A demi-decent Goldcliff wader roost over a highish high tide produced: 1 Little Stint, 1 Curlew Sandpiper, 1 Golden Plover (flyover, heading NE), 2 Spotted Redshank, 7 Grey Plover, 50+ Avocet (seen in flight when flushed from the pill), 7 Ruff, 7 Greenshank, 200+ Curlew plus Lapwing, Ringed Plover, Dunlin and Redshank in the sort of numbers which fail to inspire a count. Non-waders included: 1 Kingfisher and 1 Peregrine plus, overhead, Skylark, Swallow, Grey and Pied Wagtail, Meadow Pipit, Linnet, Siskin and Reed Bunting.

The height of joy was reached on realising the first of the two new hides was open for business. Screaming like a girl, I hot-footed it from the sea-wall and, knees shaking and fingers popping, I started up the access-everybody entry ramp,... half an hour later, excitement levels somewhat eroded, I reached the door and, whaddya know, a prestigious luxury hide. Beautifully decorated inside, wooden floors throughout, large observation room with 50" LED TV, library (again with 50" LED TV), dining area with staffed kitchen (free non-alcoholic beverages and a tempting selection of pastries, cakes and chocolates on offer [including my personal favourite: petite Madeleine de Commercy, yum-yum]), and finally, bathroom facilities done out very tastefully in marble with mini swimming pool, jacuzzi and Turkish bath. Sweet. Good job everyone. I did not realise Carlsberg did bird hides.

29 September 2011

Actually, I'll have a Mivvi

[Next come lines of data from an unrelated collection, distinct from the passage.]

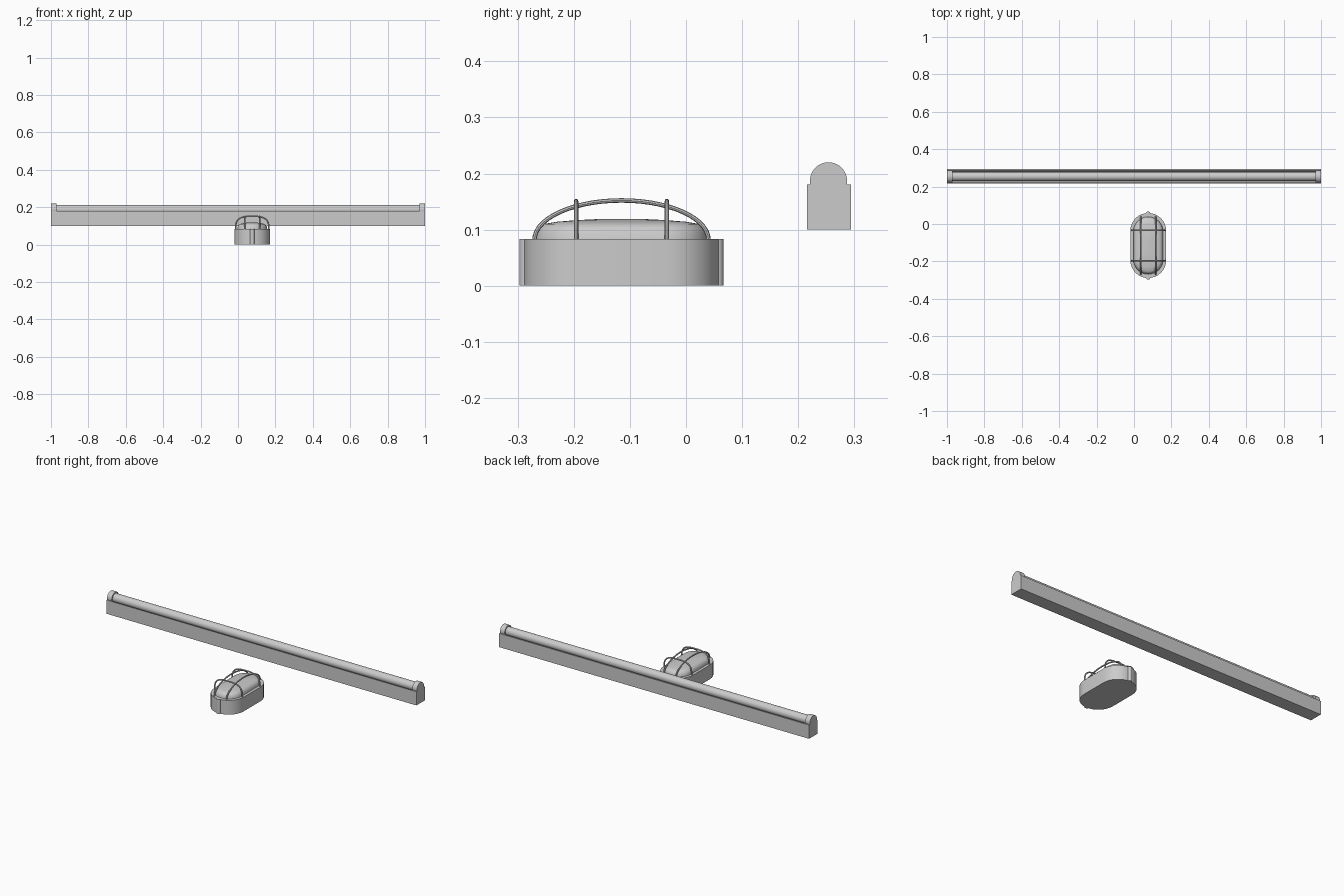
import bpy, bmesh, math
from mathutils import Vector
from math import sin, cos, pi

if "Cube" in bpy.data.objects:
    bpy.data.objects.remove(bpy.data.objects["Cube"])

CX, CY = 0.076, -0.115      # centre of the caged lamp
TY = 0.254                  # axis of the tube lamp


def finish(name, bm, angle=35):
    bmesh.ops.recalc_face_normals(bm, faces=bm.faces)
    me = bpy.data.meshes.new(name)
    bm.to_mesh(me)
    bm.free()
    ob = bpy.data.objects.new(name, me)
    bpy.context.collection.objects.link(ob)
    bpy.ops.object.select_all(action='DESELECT')
    ob.select_set(True)
    bpy.context.view_layer.objects.active = ob
    bpy.ops.object.shade_smooth_by_angle(angle=math.radians(angle))
    return ob


def loft(name, rings):
    """Skin a stack of equal-length closed rings and cap both ends."""
    bm = bmesh.new()
    vs = [[bm.verts.new(p) for p in r] for r in rings]
    n = len(vs[0])
    for a, b in zip(vs, vs[1:]):
        for i in range(n):
            j = (i + 1) % n
            bm.faces.new((a[i], a[j], b[j], b[i]))
    bm.faces.new(vs[0])
    bm.faces.new(vs[-1])
    return finish(name, bm)


def along_x(name, profile, x0, x1):
    return loft(name, [[(x, y, z) for y, z in profile] for x in (x0, x1)])


def stadium(r, half, z, n=16):
    pts = []
    for side, start in ((1, 0), (-1, pi)):
        for i in range(n + 1):
            a = start + pi * i / n
            pts.append((CX + r * cos(a), CY + side * half + r * sin(a), z))
    return pts


def bar(name, pts, r=0.004, n=8):
    """Round wire swept along a planar path."""
    pts = [Vector(p) for p in pts]
    normal = (pts[len(pts) // 2] - pts[0]).cross(pts[-1] - pts[0]).normalized()
    rings = []
    for i, p in enumerate(pts):
        t = (pts[min(i + 1, len(pts) - 1)] - pts[max(i - 1, 0)]).normalized()
        u = t.cross(normal)
        rings.append([p + r * (cos(2 * pi * k / n) * normal + sin(2 * pi * k / n) * u)
                      for k in range(n)])
    return loft(name, rings)


def spow(v, e):
    return math.copysign(abs(v) ** e, v)


# Tube lamp: grooved batten, end holders, tube
groove = [(0.221, 0.18), (0.236, 0.155), (0.271, 0.155), (0.287, 0.18)]
along_x("batten_body", [(0.216, 0.10), (0.216, 0.18)] + groove +
        [(0.294, 0.18), (0.294, 0.10)], -1, 1)
holder = groove + [(TY + 0.033 * cos(pi * i / 20), 0.187 + 0.033 * sin(pi * i / 20))
                   for i in range(21)]
for side, label in ((-1, "left"), (1, "right")):
    along_x("tube_holder_" + label, holder, side * 0.97, side)
tube = [(TY + 0.025 * cos(2 * pi * i / 24), 0.187 + 0.025 * sin(2 * pi * i / 24))
        for i in range(24)]
along_x("fluorescent_tube", tube, -0.972, 0.972)

# Caged lamp: oval base with end lugs
loft("lamp_base", [stadium(0.096, 0.078, 0), stadium(0.096, 0.078, 0.083)])
for side, label in ((-1, "front"), (1, "back")):
    loft("base_lug_" + label,
         [[(CX + 0.012 * cos(2 * pi * i / 16), CY + side * 0.17 + 0.012 * sin(2 * pi * i / 16), z)
           for i in range(16)] for z in (0, 0.083)])

# Glass dome with a rounded shoulder and slightly crowned top
dome = [(0.08, 0.082), (0.078, 0.095), (0.073, 0.104), (0.065, 0.110),
        (0.05, 0.114), (0.03, 0.117), (0.008, 0.119)]
loft("glass_dome", [stadium(r, 0.074 * (0.3 + 0.7 * min(1, r / 0.06)), z) for r, z in dome])

# Wire cage: long elliptical bars and squarer cross hoops
for side, label in ((-1, "left"), (1, "right")):
    bar("cage_long_bar_" + label,
        [(CX + side * 0.039, CY - 0.155 * cos(pi * i / 28), 0.082 + 0.070 * sin(pi * i / 28))
         for i in range(29)])
    bar("cage_hoop_" + label.replace("left", "front").replace("right", "back"),
        [(CX - 0.089 * spow(cos(pi * i / 28), 0.65), CY + side * 0.081,
          0.082 + 0.069 * spow(sin(pi * i / 28), 0.65)) for i in range(29)])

Lovely day out up-country, nothing too exciting on the birding front (a couple of juvenile Red Kites were about the best) but the undoubted sighting of the day was the ice-cream man taking a piss up the back of his own ice-cream van, before having a good old scratch of his arse and then climbing back in to take up his post alongside the Mr. Whippy dispenser. All I'm suggesting is - don't eat the cone. Don't. Eat. The. Cone.

25 September 2011